== Dataset records
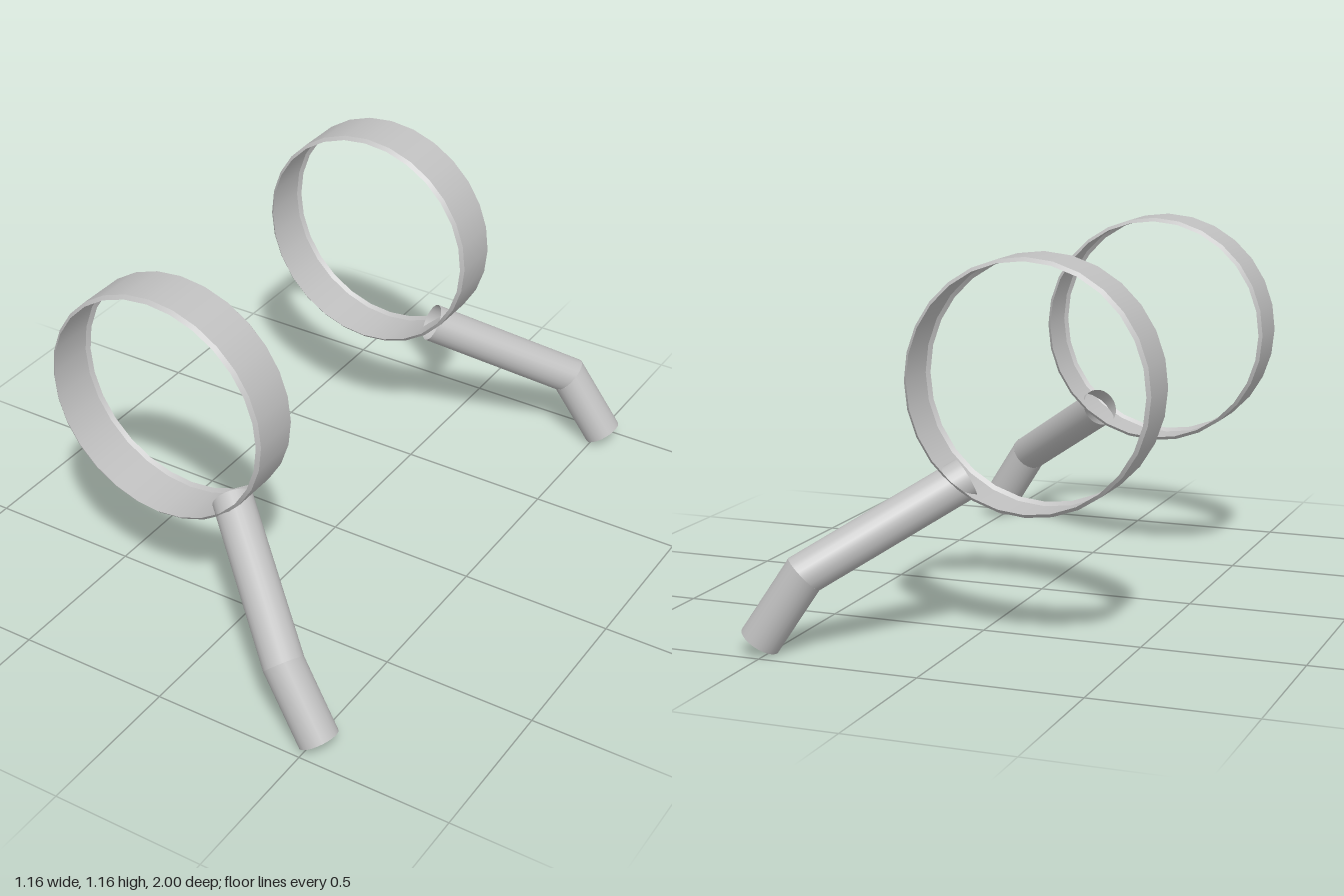
import * as THREE from 'three';

const metal = new THREE.MeshStandardMaterial({ color: 0xc0c0c0, side: THREE.DoubleSide });
metal.name = 'light grey';

// Open straight tube whose ends are cut by the given planes (normals nA, nB)
function cutTube(a, b, nA, nB, radius, sides = 24) {
  const dir = b.clone().sub(a).normalize();
  const u = new THREE.Vector3(0, 1, 0).cross(dir).normalize();
  const v = dir.clone().cross(u);
  const pos = [], nor = [], idx = [];
  for (let i = 0; i <= sides; i++) {
    const t = (i / sides) * Math.PI * 2;
    const n = u.clone().multiplyScalar(Math.cos(t)).addScaledVector(v, Math.sin(t));
    for (const [c, plane] of [[a, nA], [b, nB]]) {
      const off = n.clone().multiplyScalar(radius);
      off.addScaledVector(dir, -off.dot(plane) / dir.dot(plane));
      pos.push(...off.add(c).toArray());
      nor.push(...n.toArray());
    }
    if (i < sides) {
      const k = i * 2;
      idx.push(k, k + 2, k + 1, k + 1, k + 2, k + 3);
    }
  }
  const g = new THREE.BufferGeometry();
  g.setAttribute('position', new THREE.Float32BufferAttribute(pos, 3));
  g.setAttribute('normal', new THREE.Float32BufferAttribute(nor, 3));
  g.setIndex(idx);
  return g;
}

// Thin hoop with small chamfers; doubled profile points keep the creases sharp
function hoopGeometry() {
  const profile = [[0.367, -0.09], [0.378, -0.079], [0.378, -0.079],
    [0.378, 0.079], [0.378, 0.079], [0.367, 0.09]];
  return new THREE.LatheGeometry(profile.map(p => new THREE.Vector2(...p)), 28).rotateX(Math.PI / 2);
}

function addMesh(parent, geometry, name) {
  const mesh = new THREE.Mesh(geometry, metal);
  mesh.name = name;
  parent.add(mesh);
  return mesh;
}

export function createModel() {
  const model = new THREE.Group();
  model.name = 'hoopPair';
  for (const side of [1, -1]) {
    const unit = new THREE.Group();
    unit.name = side > 0 ? 'frontHoopAndStem' : 'backHoopAndStem';
    model.add(unit);

    addMesh(unit, hoopGeometry(), 'hoop').position.set(-0.205, 0.787, 0.602 * side);

    // Bent stem with a mitred joint
    const top = new THREE.Vector3(0.012, 0.494, 0.603 * side);
    const bend = new THREE.Vector3(0.393, 0.243, 0.912 * side);
    const foot = new THREE.Vector3(0.528, 0.036, 0.936 * side);
    const d1 = bend.clone().sub(top).normalize();
    const d2 = foot.clone().sub(bend).normalize();
    const mitre = d1.clone().add(d2).normalize();
    addMesh(unit, cutTube(top, bend, d1, mitre, 0.0635), 'upperStem');
    addMesh(unit, cutTube(bend, foot, mitre, d2, 0.0635), 'lowerStem');
  }
  return model;
}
====
The first line of the entries, the line containing "(normals nA, nB)", and every line between them are to be output exactly; pictures are not.

import * as THREE from 'three';

const metal = new THREE.MeshStandardMaterial({ color: 0xc0c0c0, side: THREE.DoubleSide });
metal.name = 'light grey';

// Open straight tube whose ends are cut by the given planes (normals nA, nB)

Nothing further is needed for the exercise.